‘Attention seeking’, ‘dramatic’ and ‘manipulative’ are just some of the terms that come appear in google searches of Borderline Personality Disorder (BPD). Within the mental health community there is still so much stigma associated with this diagnosis and you do not have to look far to find people who have been treated with prejudice because of this diagnosis. There are even professionals out there who refuse to treat borderlines because they believe we are too high risk or manipulative. And they call us the crazy ones.
Borderline Personality Disorder is classified in the DSM-5 as an axis 2 personality disorder.It is an ingrained pattern of behaviour that causes significant difficulty in a person’s life. The core features are difficulty regulating emotions, impulsive behaviour and unstable relationships and self image. That’s the clinical description. Diagnosis requires 5 of a possible 9 criteria to be met, and thus there are 126 possible ways that the disorder can present meaning that two people with bpd may only have one symptom in common and it has a highly variable presentation.
On a more personal level, it causes me to feel things deeply and often and on a level that most people don’t experience. I am wounded easily and dealing with these intense emotions causes problems in my day to day life.
Every emotion that we express is 100% real and we lack emotional permanency. If we push people away or cling to them, it’s because we fear that they are going to leave us to deal with this pain on our own.When we cry it’s because the sadness is so overwhelming that it feels like our insides are burning up and nothing is ever going to be okay again. If we yell, it’s not to hurt anyone but because we have to let the anger out somehow. We don’t want to feel everything this deeply but we don’t have a choice. Living this way is exhausting.
Often the emotional pain is so intense that we’d do anything for some brief moment of relief. This is why people with bpd engage in impulsive behaviours such as self harm or drug and alcohol abuse. Unfortunately, these actions are often viewed as manipulation or attention seeking when really we’re just trying to make it through another day alive. There are times when we’d wish someone would notice our pain and that we possessed the right words to describe our suffering. Sometimes this might lead sufferers to try and show others through our actions but this isn’t true for everyone and it usually isn’t an isolated reason. But please don’t let that turn you away because when someone collapses onto the ground you do not leave them there. Our pain may be emotional but it is just as real as anything physical.

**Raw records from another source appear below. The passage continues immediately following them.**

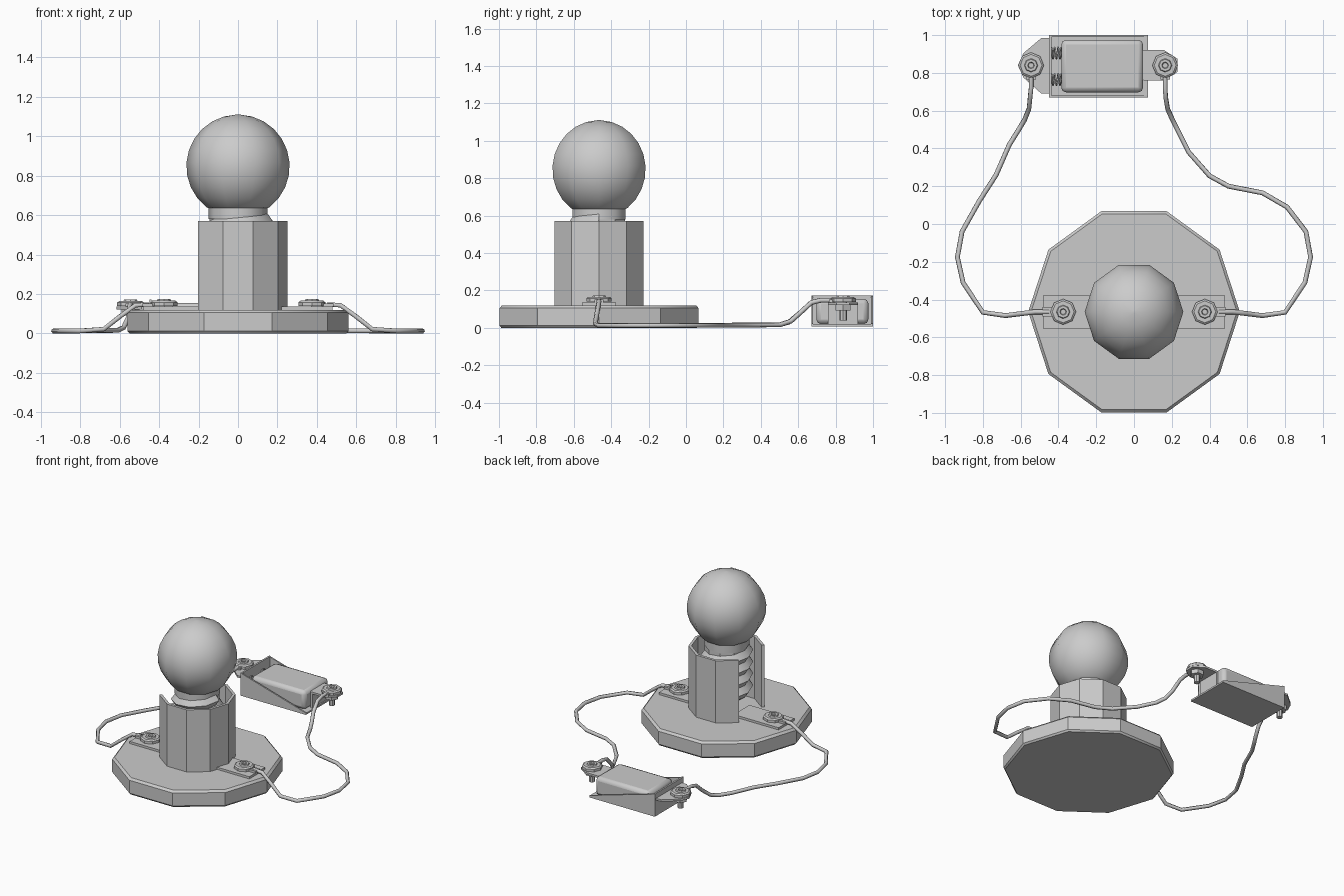
import bpy, bmesh
from math import sin, cos, pi, radians

if "Cube" in bpy.data.objects:
    bpy.data.objects.remove(bpy.data.objects["Cube"])

CY = -0.465   # lamp centre in y
BY = 0.84     # battery centre in y


def mesh(name, verts, faces, angle=30):
    me = bpy.data.meshes.new(name)
    me.from_pydata(verts, [], faces)
    bm = bmesh.new()
    bm.from_mesh(me)
    bmesh.ops.remove_doubles(bm, verts=bm.verts, dist=1e-5)
    bmesh.ops.recalc_face_normals(bm, faces=bm.faces)
    bm.to_mesh(me)
    bm.free()
    ob = bpy.data.objects.new(name, me)
    bpy.context.collection.objects.link(ob)
    bpy.ops.object.select_all(action='DESELECT')
    ob.select_set(True)
    bpy.context.view_layer.objects.active = ob
    bpy.ops.object.shade_smooth_by_angle(angle=radians(angle))
    return ob


def lathe(name, profile, n, x, y, angle=30):
    """Revolve (radius, z) points that start and end on the axis."""
    verts = [(x + r * cos(2 * pi * k / n), y + r * sin(2 * pi * k / n), z)
             for r, z in profile for k in range(n)]
    faces = [(i * n + k, i * n + (k + 1) % n, (i + 1) * n + (k + 1) % n, (i + 1) * n + k)
             for i in range(len(profile) - 1) for k in range(n)]
    return mesh(name, verts, faces, angle)


def prism(name, pts, a, b, axis='Z'):
    """Extrude an outline from a to b along z (xy outline) or y (xz outline)."""
    n = len(pts)
    place = (lambda u, v, w: (u, v, w)) if axis == 'Z' else (lambda u, v, w: (u, w, v))
    verts = [place(u, v, w) for w in (a, b) for u, v in pts]
    faces = [tuple(range(n)), tuple(range(n, 2 * n))]
    faces += [(i, (i + 1) % n, n + (i + 1) % n, n + i) for i in range(n)]
    return mesh(name, verts, faces)


def box(name, x0, x1, y0, y1, z0, z1):
    return prism(name, [(x0, y0), (x1, y0), (x1, y1), (x0, y1)], z0, z1)


def tube(name, pts, r, res=1):
    cu = bpy.data.curves.new(name, 'CURVE')
    cu.dimensions = '3D'
    cu.bevel_depth, cu.bevel_resolution, cu.use_fill_caps = r, res, True
    sp = cu.splines.new('POLY')
    sp.points.add(len(pts) - 1)
    for p, co in zip(sp.points, pts):
        p.co = (*co, 1)
    ob = bpy.data.objects.new(name, cu)
    bpy.context.collection.objects.link(ob)
    return ob


def screw_head(name, x, y, z):
    lathe(name, [(0, z), (0.068, z), (0.068, z + 0.018), (0.058, z + 0.026), (0.036, z + 0.026),
                 (0.032, z + 0.034), (0.018, z + 0.034), (0.014, z + 0.024), (0, z + 0.024)], 8, x, y)


# Ten-sided base with chamfered rims
lathe("base", [(0, 0), (0.55, 0), (0.56, 0.012), (0.56, 0.105), (0.545, 0.12), (0, 0.12)], 10, 0, CY)

# Socket sleeve, open toward -x
arc = [radians(36 * k) for k in range(-4, 5)]
prism("socket_sleeve",
      [(0.25 * cos(a), CY + 0.25 * sin(a)) for a in arc] +
      [(0.23 * cos(a), CY + 0.23 * sin(a)) for a in reversed(arc)], 0.12, 0.57)

# Bulb glass and neck
R, ZC = 0.262, 0.848
glass = [(0, 0.58), (0.15, 0.58), (0.15, 0.635)]
glass += [(R * cos(radians(t)), ZC + R * sin(radians(t))) for t in range(-52, 90, 14)] + [(0, ZC + R)]
lathe("bulb", glass, 10, 0, CY, 40)

# Helical bulb thread
pitch, turns, n = 0.085, 4, 10
verts, faces = [], []
for k in range(n * turns + 1):
    a = 2 * pi * k / n
    z = 0.23 + pitch * k / n
    for r, dz in ((0.145, 0), (0.175, pitch / 2), (0.145, pitch)):
        verts.append((r * cos(a), CY + r * sin(a), z + dz - 0.04))
    if k:
        i = 3 * k
        faces += [(i - 3, i, i + 1, i - 2), (i - 2, i + 1, i + 2, i - 1)]
mesh("bulb_thread", verts, faces)
lathe("bulb_contact", [(0, 0.135), (0.05, 0.135), (0.06, 0.17), (0.145, 0.23), (0.145, 0.58), (0, 0.58)], 10, 0, CY)

# Socket terminal strips, screws and wire lugs
for s, side in ((-1, "left"), (1, "right")):
    xs = sorted((s * 0.12, s * 0.48))
    box("socket_strip_" + side, *xs, CY - 0.09, CY + 0.09, 0.118, 0.136)
    screw_head("socket_screw_" + side, s * 0.375, CY, 0.14)
    box("socket_lug_" + side, *sorted((s * 0.37, s * 0.485)), CY - 0.025, CY + 0.025, 0.136, 0.152)

# Wires: lamp end and outer bend are mirrored, battery ends differ
bend = [(0.45, -0.465, 0.147), (0.52, -0.465, 0.143), (0.60, -0.475, 0.085), (0.68, -0.485, 0.022),
        (0.80, -0.468, 0.013), (0.905, -0.31, 0.013), (0.935, -0.175, 0.013), (0.91, -0.04, 0.013)]
right_end = [(0.81, 0.09, 0.013), (0.68, 0.165, 0.013), (0.50, 0.20, 0.014), (0.40, 0.255, 0.015),
             (0.29, 0.38, 0.015), (0.23, 0.50, 0.016), (0.20, 0.56, 0.035), (0.178, 0.61, 0.08),
             (0.168, 0.67, 0.135), (0.165, 0.72, 0.147), (0.165, 0.79, 0.147)]
left_end = [(-0.82, 0.12, 0.013), (-0.73, 0.26, 0.014), (-0.66, 0.42, 0.015), (-0.61, 0.50, 0.016),
            (-0.58, 0.55, 0.03), (-0.556, 0.61, 0.08), (-0.55, 0.67, 0.135), (-0.545, 0.72, 0.147),
            (-0.545, 0.79, 0.147)]
tube("wire_right", bend + right_end, 0.013)
tube("wire_left", [(-x, y, z) for x, y, z in bend] + left_end, 0.013)

# Battery tray: floor, end panel, two sloping sides
box("tray_floor", -0.45, 0.075, 0.67, 1.0, 0.008, 0.02)
box("tray_end", -0.45, -0.438, 0.67, 1.0, 0.008, 0.172)
side = [(-0.45, 0.008), (0.075, 0.008), (0.075, 0.022), (-0.45, 0.172)]
prism("tray_side_front", side, 0.67, 0.68, 'Y')
prism("tray_side_back", side, 0.99, 1.0, 'Y')

# Battery block with rounded edges
battery = box("battery", -0.385, 0.048, 0.697, 0.975, 0.02, 0.155)
bv = battery.modifiers.new("round", 'BEVEL')
bv.width, bv.segments = 0.025, 2

# Contact springs
for y, label in ((0.765, "front"), (0.905, "back")):
    tube("spring_" + label, [(-0.438 + 0.055 * k / 24, y + 0.03 * cos(k * pi / 4), 0.085 + 0.03 * sin(k * pi / 4))
                             for k in range(25)], 0.005, 0)

# Battery terminal plates
prism("terminal_left", [(-0.44, 0.69), (-0.49, 0.69), (-0.585, 0.775), (-0.615, BY),
                        (-0.585, 0.905), (-0.49, 0.985), (-0.44, 0.985)], 0.122, 0.136)
prism("terminal_right", [(0.02, 0.80), (0.05, 0.76), (0.16, 0.76), (0.23, 0.805),
                         (0.23, 0.875), (0.16, 0.92), (0.05, 0.92), (0.02, 0.88)], 0.122, 0.136)
box("terminal_right_leg", 0.05, 0.066, 0.76, 0.92, 0.02, 0.13)

# Terminal bolts with nuts and lugs
for x, label in ((-0.545, "left"), (0.165, "right")):
    screw_head("bolt_head_" + label, x, BY, 0.138)
    box("bolt_lug_" + label, x - 0.025, x + 0.025, 0.765, BY, 0.136, 0.152)
    lathe("bolt_shaft_" + label, [(0, 0.04), (0.02, 0.04), (0.02, 0.14), (0, 0.14)], 8, x, BY)
    lathe("bolt_nut_" + label, [(0, 0.092), (0.046, 0.092), (0.046, 0.123), (0, 0.123)], 6, x, BY)
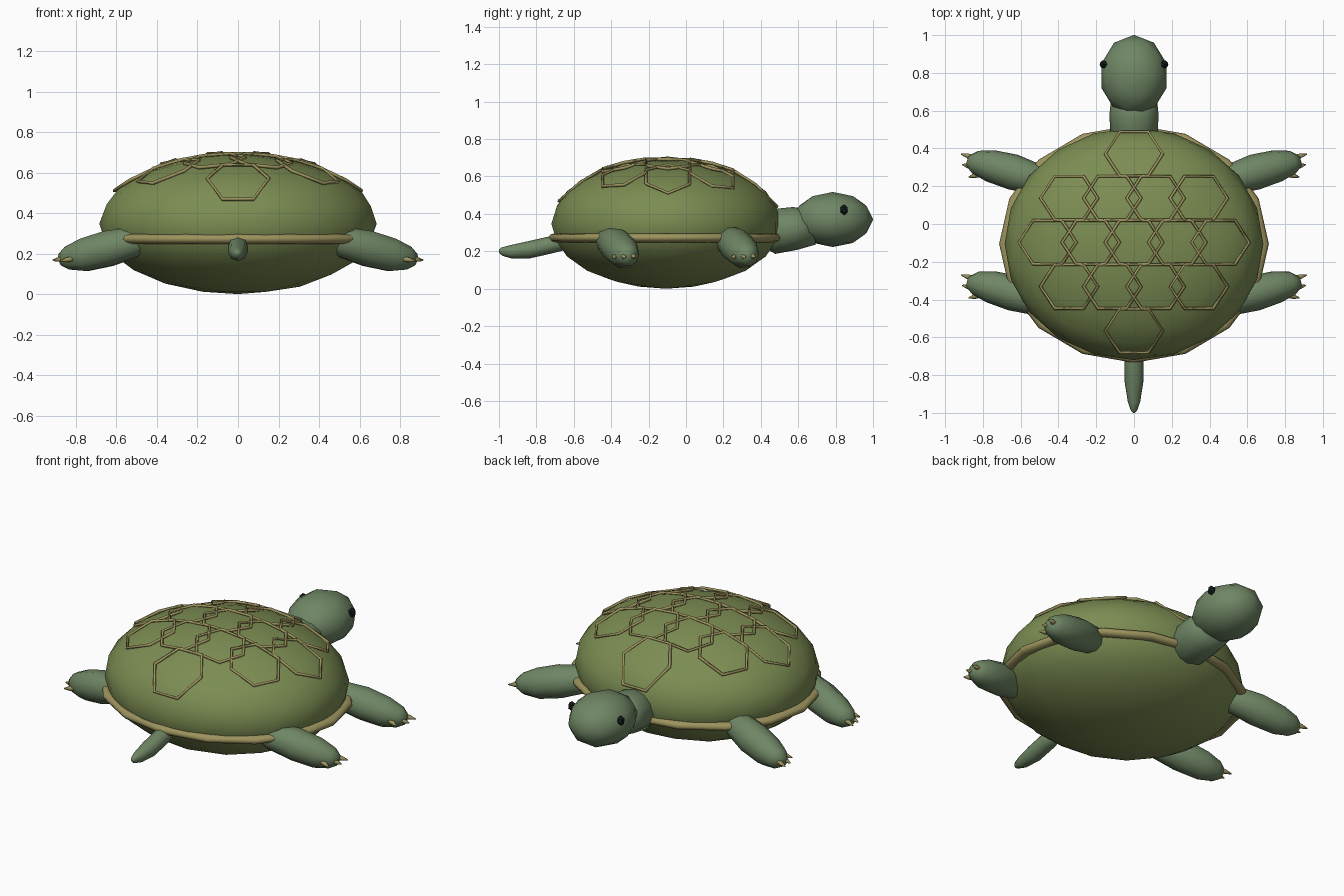
import bpy, bmesh, math
from mathutils import Vector

if "Cube" in bpy.data.objects:
    bpy.data.objects.remove(bpy.data.objects["Cube"])


def material(name, rgb):
    m = bpy.data.materials.new(name)
    m.diffuse_color = (*rgb, 1)
    m.use_nodes = True
    m.node_tree.nodes["Principled BSDF"].inputs["Base Color"].default_value = m.diffuse_color
    return m


SHELL = material("shell_green", (0.20, 0.265, 0.085))
SKIN = material("skin_green", (0.16, 0.24, 0.13))
TRIM = material("trim_tan", (0.33, 0.29, 0.11))
DARK = material("eye_black", (0.008, 0.015, 0.015))

CENTER = Vector((0, -0.105, 0.347))
RADII = Vector((0.685, 0.615, 0.347))


def finish(bm, name, mat, smooth=True):
    bmesh.ops.recalc_face_normals(bm, faces=bm.faces)
    me = bpy.data.meshes.new(name)
    bm.to_mesh(me)
    bm.free()
    me.materials.append(mat)
    for p in me.polygons:
        p.use_smooth = smooth
    ob = bpy.data.objects.new(name, me)
    bpy.context.collection.objects.link(ob)
    return ob


def ellipsoid(name, center, radii, subdiv, mat, smooth=True):
    bm = bmesh.new()
    bmesh.ops.create_icosphere(bm, subdivisions=subdiv, radius=1)
    for v in bm.verts:
        v.co = Vector(a * b for a, b in zip(v.co, radii)) + Vector(center)
    return finish(bm, name, mat, smooth)


def loft(name, path, mat, sides=10, smooth=True):
    """Round rings (x, y, z, radius across, radius up) joined along a path."""
    bm = bmesh.new()
    d = (Vector(path[-1][:3]) - Vector(path[0][:3])).normalized()
    side = d.cross(Vector((0, 0, 1))).normalized()
    up = side.cross(d)
    rings = []
    for x, y, z, ra, ru in path:
        rings.append([bm.verts.new(Vector((x, y, z))
                      + side * ra * math.cos(2 * math.pi * i / sides)
                      + up * ru * math.sin(2 * math.pi * i / sides)) for i in range(sides)])
    for a, b in zip(rings, rings[1:]):
        for i in range(sides):
            j = (i + 1) % sides
            bm.faces.new((a[i], a[j], b[j], b[i]))
    bm.faces.new(rings[0])
    bm.faces.new(rings[-1])
    return finish(bm, name, mat, smooth)


# Shell body
ellipsoid("shell", CENTER, RADII, 3, SHELL)

# Rim around the shell, 16-sided
bpy.ops.mesh.primitive_torus_add(major_segments=16, minor_segments=8,
                                 major_radius=1, minor_radius=0.05,
                                 location=(0, -0.105, 0.272))
rim = bpy.context.object
rim.name = "shell_rim"
rim.scale = (0.68, 0.6, 0.48)
rim.data.materials.append(TRIM)
bpy.ops.object.shade_smooth()


# Hexagonal scute outlines projected onto the shell
def on_shell(x, y):
    u, v = x / RADII.x, (y - CENTER.y) / RADII.y
    return Vector((x, y, CENTER.z + RADII.z * math.sqrt(max(0, 1 - u * u - v * v)) + 0.006))


def scute(cx, cy):
    cu = bpy.data.curves.new("scute", "CURVE")
    cu.dimensions = "3D"
    cu.bevel_depth = 0.009
    cu.bevel_resolution = 0
    sp = cu.splines.new("POLY")
    sp.points.add(5)
    for i, p in enumerate(sp.points):
        a = math.pi * i / 3
        p.co = (*on_shell(cx + 0.152 * math.cos(a), cy + 0.134 * math.sin(a)), 1)
    sp.use_cyclic_u = True
    cu.materials.append(TRIM)
    bpy.context.collection.objects.link(bpy.data.objects.new("scute", cu))


for row, count in ((-2, 1), (-1, 4), (0, 5), (1, 4), (2, 1)):
    for k in range(count):
        scute((k - (count - 1) / 2) * 0.229, -0.097 + row * 0.234)

# Head, neck and eyes
ellipsoid("head", (0, 0.785, 0.37), (0.18, 0.216, 0.147), 2, SKIN)
loft("neck", [(0, 0.40, 0.295, 0.07, 0.07), (0, 0.46, 0.305, 0.125, 0.12),
              (0, 0.58, 0.322, 0.13, 0.115), (0, 0.68, 0.335, 0.12, 0.10)], SKIN, 12)
for s, n in ((-1, "left"), (1, "right")):
    ellipsoid(n + "_eye", (s * 0.162, 0.845, 0.422), (0.022, 0.023, 0.03), 1, DARK, False)

# Tail
loft("tail", [(0, -0.60, 0.255, 0.035, 0.035), (0, -0.72, 0.235, 0.05, 0.046),
              (0, -0.84, 0.208, 0.049, 0.046), (0, -0.94, 0.197, 0.033, 0.035),
              (0, -0.985, 0.198, 0.018, 0.022), (0, -1.0, 0.199, 0.006, 0.008)], SKIN, 8)

# Legs with three claws each
LEG = [(0.41, 0.20, 0.275, 0.035, 0.035), (0.51, 0.235, 0.258, 0.08, 0.078),
       (0.64, 0.275, 0.225, 0.095, 0.092), (0.76, 0.308, 0.193, 0.085, 0.085),
       (0.84, 0.328, 0.177, 0.062, 0.06), (0.878, 0.335, 0.17, 0.03, 0.03)]
CLAWS = [((0.825, 0.345, 0.182), (0.915, 0.37, 0.168)),
         ((0.84, 0.30, 0.18), (0.91, 0.315, 0.165)),
         ((0.80, 0.268, 0.178), (0.875, 0.248, 0.163))]
for s, side in ((-1, "left"), (1, "right")):
    for dy, end in ((0, "front"), (-0.64, "back")):
        name = f"{end}_{side}_leg"
        loft(name, [(s * x, y + dy, z, a, b) for x, y, z, a, b in LEG], SKIN)
        for base, tip in CLAWS:
            b, t = (Vector((s * p[0], p[1] + dy, p[2])) for p in (base, tip))
            loft(name + "_claw", [(*b, 0.017, 0.016), (*b.lerp(t, 0.6), 0.013, 0.013),
                                  (*t, 0.003, 0.003)], TRIM, 6)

Living with bpd is a full time job, and when our behaviour annoys you just remember that this is an illness and it doesn’t just disappear when we need it to. We our trying our best and what you see is only the tip of the turmoil going on inside.